Problem description:
Wherever the word "beak" turns up in a line of the entries, copy that line.

(Items listed in a dataset)
Segment Open

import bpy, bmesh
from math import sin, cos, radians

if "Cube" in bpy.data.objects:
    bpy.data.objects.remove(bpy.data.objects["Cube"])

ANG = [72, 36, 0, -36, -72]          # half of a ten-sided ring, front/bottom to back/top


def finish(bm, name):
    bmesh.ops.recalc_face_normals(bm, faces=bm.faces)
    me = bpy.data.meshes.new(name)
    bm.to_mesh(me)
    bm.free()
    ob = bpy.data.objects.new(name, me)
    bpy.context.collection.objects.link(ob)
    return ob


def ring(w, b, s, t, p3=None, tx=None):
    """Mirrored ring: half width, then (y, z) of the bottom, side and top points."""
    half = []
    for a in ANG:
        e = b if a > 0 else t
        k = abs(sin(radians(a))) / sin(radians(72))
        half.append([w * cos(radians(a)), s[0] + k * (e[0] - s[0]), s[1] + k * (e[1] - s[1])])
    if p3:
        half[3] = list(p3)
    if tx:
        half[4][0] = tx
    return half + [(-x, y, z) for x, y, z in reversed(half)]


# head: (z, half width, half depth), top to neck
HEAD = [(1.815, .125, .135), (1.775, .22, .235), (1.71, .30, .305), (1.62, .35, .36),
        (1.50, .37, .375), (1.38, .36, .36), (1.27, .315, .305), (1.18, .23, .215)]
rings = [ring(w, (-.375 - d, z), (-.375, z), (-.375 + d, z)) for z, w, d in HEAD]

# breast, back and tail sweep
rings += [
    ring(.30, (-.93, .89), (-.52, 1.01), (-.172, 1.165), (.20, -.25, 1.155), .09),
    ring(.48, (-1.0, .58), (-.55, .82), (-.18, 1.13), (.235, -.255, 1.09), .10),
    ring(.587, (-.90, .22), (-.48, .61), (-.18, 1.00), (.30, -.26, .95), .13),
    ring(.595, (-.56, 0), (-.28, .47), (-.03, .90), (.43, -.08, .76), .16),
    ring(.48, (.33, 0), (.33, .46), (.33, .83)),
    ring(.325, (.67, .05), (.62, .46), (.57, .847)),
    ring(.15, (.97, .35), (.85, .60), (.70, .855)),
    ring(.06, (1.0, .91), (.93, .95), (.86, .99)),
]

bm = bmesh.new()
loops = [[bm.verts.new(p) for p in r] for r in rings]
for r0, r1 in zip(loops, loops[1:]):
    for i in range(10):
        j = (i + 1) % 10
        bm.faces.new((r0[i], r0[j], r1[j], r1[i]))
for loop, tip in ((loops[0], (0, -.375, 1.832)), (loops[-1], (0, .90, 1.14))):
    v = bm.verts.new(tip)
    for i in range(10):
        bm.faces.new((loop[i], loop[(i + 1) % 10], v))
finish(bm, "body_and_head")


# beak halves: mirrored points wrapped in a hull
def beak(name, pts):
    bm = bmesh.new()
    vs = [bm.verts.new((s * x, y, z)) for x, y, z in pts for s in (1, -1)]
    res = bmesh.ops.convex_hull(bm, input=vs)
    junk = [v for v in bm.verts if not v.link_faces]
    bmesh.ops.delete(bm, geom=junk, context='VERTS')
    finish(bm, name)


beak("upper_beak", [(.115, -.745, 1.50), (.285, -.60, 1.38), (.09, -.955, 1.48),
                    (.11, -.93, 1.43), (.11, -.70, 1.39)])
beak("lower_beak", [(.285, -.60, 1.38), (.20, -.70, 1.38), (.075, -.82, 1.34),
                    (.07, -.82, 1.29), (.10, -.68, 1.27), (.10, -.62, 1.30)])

Segment Closed

Written solution:
# beak halves: mirrored points wrapped in a hull
def beak(name, pts):
beak("upper_beak", [(.115, -.745, 1.50), (.285, -.60, 1.38), (.09, -.955, 1.48),
beak("lower_beak", [(.285, -.60, 1.38), (.20, -.70, 1.38), (.075, -.82, 1.34),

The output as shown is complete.